DATA EXTRACTS:
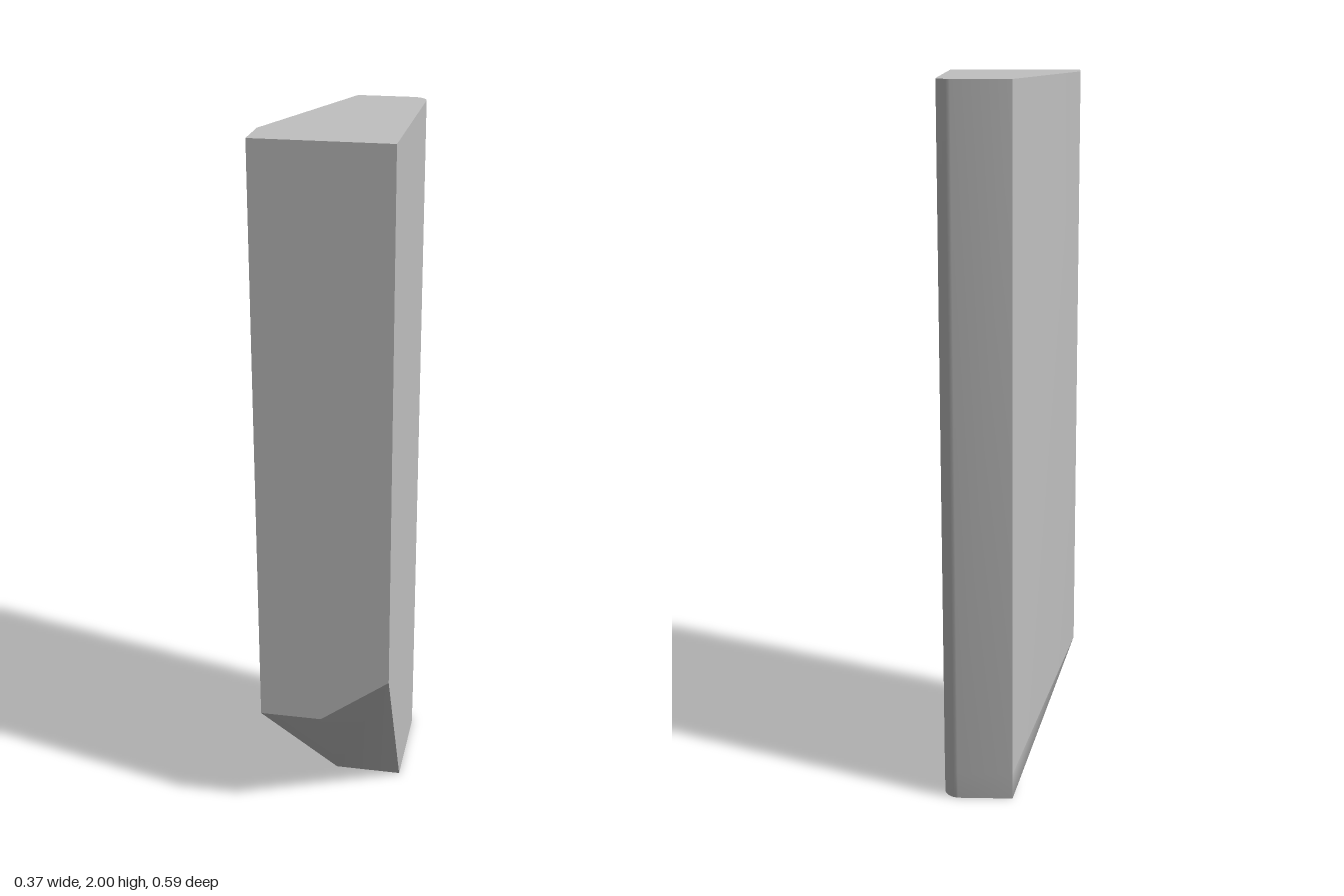
import * as THREE from 'three';
import { toCreasedNormals, mergeVertices } from 'three/addons/utils/BufferGeometryUtils.js';

const V = (x, y, z) => new THREE.Vector3(x, y, z);

// Fans each polygon (counter-clockwise from outside) into triangles
function fromPolygons(polygons) {
  const points = [];
  for (const p of polygons) {
    for (let i = 1; i < p.length - 1; i++) points.push(p[0], p[i], p[i + 1]);
  }
  return new THREE.BufferGeometry().setFromPoints(points);
}

export function createModel() {
  const group = new THREE.Group();
  group.name = 'taperedPost';
  const grey = new THREE.MeshStandardMaterial({ color: 0xc0c0c0 });
  grey.name = 'plain grey';

  // Lower rim of the upright walls, from the front corner at +x round to the back
  const low = [
    V(0.185, 0.49, 0.293), V(-0.01, 0.345, 0.293), V(-0.185, 0.345, 0.293),
    V(-0.185, 0.3, 0.173), V(-0.01, 0.08, -0.293),
  ];
  // Rounded back corner
  const segments = 12, radius = 0.045;
  for (let i = 0; i <= segments; i++) {
    const a = (i / segments) * Math.PI / 2;
    low.push(V(0.14 + radius * Math.sin(a), 0.08, -0.248 - radius * Math.cos(a)));
  }
  const last = low.length - 1;
  const top = low.map(p => V(p.x, 2, p.z));

  // Foot outline, tucked in slightly at the back
  const footRight = V(0.185, 0, 0.04), footLeft = V(-0.01, 0, 0.04);
  const back = low.slice(4).map(p => V(p.x, 0, p.z + 0.008));

  // Upright walls
  const walls = [];
  for (let i = 0; i < last; i++) walls.push([top[i], top[i + 1], low[i + 1], low[i]]);
  for (let i = 0; i < back.length - 1; i++) {
    walls.push([low[i + 4], low[i + 5], back[i + 1], back[i]]);
  }
  walls.push([top[last], top[0], low[0], footRight, back[back.length - 1], low[last]]);

  // Sloping cut under the front and the slanted side, softly shaded
  const under = [
    [low[0], low[1], footLeft, footRight],
    [low[1], low[2], footLeft],
    [low[2], low[3], footLeft],
    [low[3], low[4], back[0]],
    [low[3], back[0], footLeft],
  ];
  const cut = mergeVertices(fromPolygons(under));
  cut.computeVertexNormals();

  const add = (name, geometry) => {
    const mesh = new THREE.Mesh(geometry, grey);
    mesh.name = name;
    group.add(mesh);
  };
  const flat = polygons => toCreasedNormals(fromPolygons(polygons), 0.4);
  add('walls', flat(walls));
  add('slopingCut', cut);
  add('topFace', flat([[...top].reverse()]));
  add('footFace', flat([[footRight, footLeft, ...back]]));
  return group;
}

WHAT YOU ARE ASKED TO DO:
For this exercise, return every line from the data that holds the string "footLeft".

RESULT BELOW:
  const footRight = V(0.185, 0, 0.04), footLeft = V(-0.01, 0, 0.04);
    [low[0], low[1], footLeft, footRight],
    [low[1], low[2], footLeft],
    [low[2], low[3], footLeft],
    [low[3], back[0], footLeft],
  add('footFace', flat([[footRight, footLeft, ...back]]));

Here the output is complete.